■ **Assignment**
Every entry should be duplicated verbatim, and no picture may appear in the copy.

•••

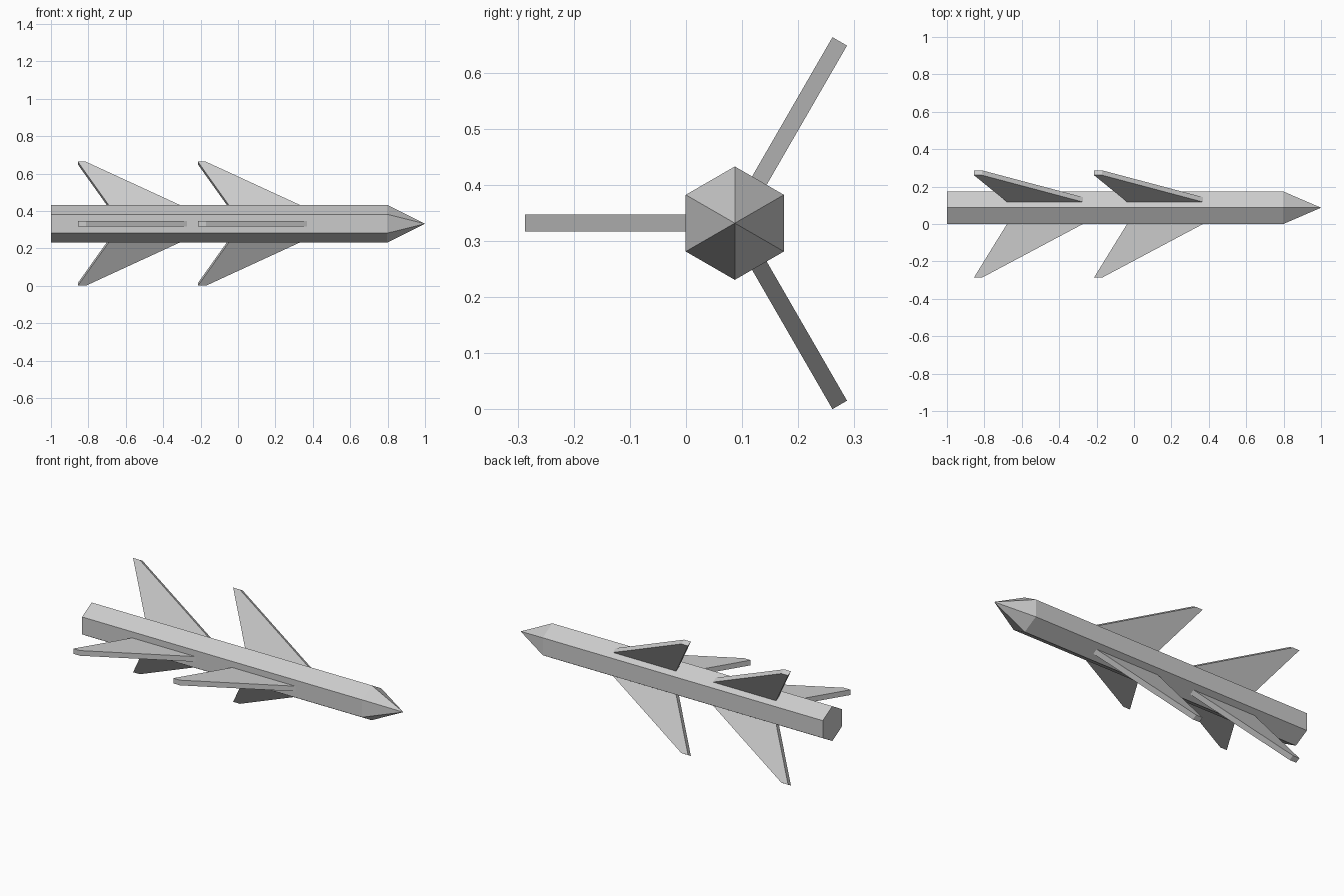
import bpy, bmesh
from math import cos, sin, pi, radians
from mathutils import Matrix

if "Cube" in bpy.data.objects:
    bpy.data.objects.remove(bpy.data.objects["Cube"])

AXIS = Matrix.Translation((0, 0.087, 0.332))  # body centre line
RADIUS = 0.101
SIDES = 6


def make_object(name, bm):
    bmesh.ops.recalc_face_normals(bm, faces=bm.faces[:])
    mesh = bpy.data.meshes.new(name)
    bm.to_mesh(mesh)
    bm.free()
    obj = bpy.data.objects.new(name, mesh)
    bpy.context.collection.objects.link(obj)
    obj.matrix_world = AXIS
    return obj


# Hexagonal body with pointed nose
bm = bmesh.new()
angles = [pi / 2 + i * 2 * pi / SIDES for i in range(SIDES)]
tail, shoulder = [[bm.verts.new((x, RADIUS * cos(a), RADIUS * sin(a))) for a in angles]
                  for x in (-1.0, 0.797)]
tip = bm.verts.new((1.0, 0, 0))
bm.faces.new(tail)
for i in range(SIDES):
    j = (i + 1) % SIDES
    bm.faces.new((tail[i], tail[j], shoulder[j], shoulder[i]))
    bm.faces.new((shoulder[i], shoulder[j], tip))
make_object("body", bm)


# Swept fin: profile of (x, distance from centre line), given a thickness
PROFILE = [(-0.679, 0.087), (-0.273, 0.087), (-0.813, 0.374), (-0.856, 0.374)]
THICKNESS = 0.03


def fin(name, offset, angle):
    bm = bmesh.new()
    face = bm.faces.new([bm.verts.new((x + offset, r, -THICKNESS / 2)) for x, r in PROFILE])
    side = bmesh.ops.extrude_face_region(bm, geom=[face])["geom"]
    bmesh.ops.translate(bm, vec=(0, 0, THICKNESS),
                        verts=[v for v in side if isinstance(v, bmesh.types.BMVert)])
    bmesh.ops.rotate(bm, cent=(0, 0, 0), matrix=Matrix.Rotation(radians(angle), 3, 'X'),
                     verts=bm.verts[:])
    make_object(name, bm)


# Two rings of three fins
for ring, offset in (("rear", 0.0), ("front", 0.642)):
    for pos, angle in (("upper", 60), ("side", 180), ("lower", -60)):
        fin(f"{ring}_{pos}_fin", offset, angle)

•••

■ **Result for this exercise**
import bpy, bmesh
from math import cos, sin, pi, radians
from mathutils import Matrix

if "Cube" in bpy.data.objects:
    bpy.data.objects.remove(bpy.data.objects["Cube"])

AXIS = Matrix.Translation((0, 0.087, 0.332))  # body centre line
RADIUS = 0.101
SIDES = 6


def make_object(name, bm):
    bmesh.ops.recalc_face_normals(bm, faces=bm.faces[:])
    mesh = bpy.data.meshes.new(name)
    bm.to_mesh(mesh)
    bm.free()
    obj = bpy.data.objects.new(name, mesh)
    bpy.context.collection.objects.link(obj)
    obj.matrix_world = AXIS
    return obj


# Hexagonal body with pointed nose
bm = bmesh.new()
angles = [pi / 2 + i * 2 * pi / SIDES for i in range(SIDES)]
tail, shoulder = [[bm.verts.new((x, RADIUS * cos(a), RADIUS * sin(a))) for a in angles]
                  for x in (-1.0, 0.797)]
tip = bm.verts.new((1.0, 0, 0))
bm.faces.new(tail)
for i in range(SIDES):
    j = (i + 1) % SIDES
    bm.faces.new((tail[i], tail[j], shoulder[j], shoulder[i]))
    bm.faces.new((shoulder[i], shoulder[j], tip))
make_object("body", bm)


# Swept fin: profile of (x, distance from centre line), given a thickness
PROFILE = [(-0.679, 0.087), (-0.273, 0.087), (-0.813, 0.374), (-0.856, 0.374)]
THICKNESS = 0.03


def fin(name, offset, angle):
    bm = bmesh.new()
    face = bm.faces.new([bm.verts.new((x + offset, r, -THICKNESS / 2)) for x, r in PROFILE])
    side = bmesh.ops.extrude_face_region(bm, geom=[face])["geom"]
    bmesh.ops.translate(bm, vec=(0, 0, THICKNESS),
                        verts=[v for v in side if isinstance(v, bmesh.types.BMVert)])
    bmesh.ops.rotate(bm, cent=(0, 0, 0), matrix=Matrix.Rotation(radians(angle), 3, 'X'),
                     verts=bm.verts[:])
    make_object(name, bm)


# Two rings of three fins
for ring, offset in (("rear", 0.0), ("front", 0.642)):
    for pos, angle in (("upper", 60), ("side", 180), ("lower", -60)):
        fin(f"{ring}_{pos}_fin", offset, angle)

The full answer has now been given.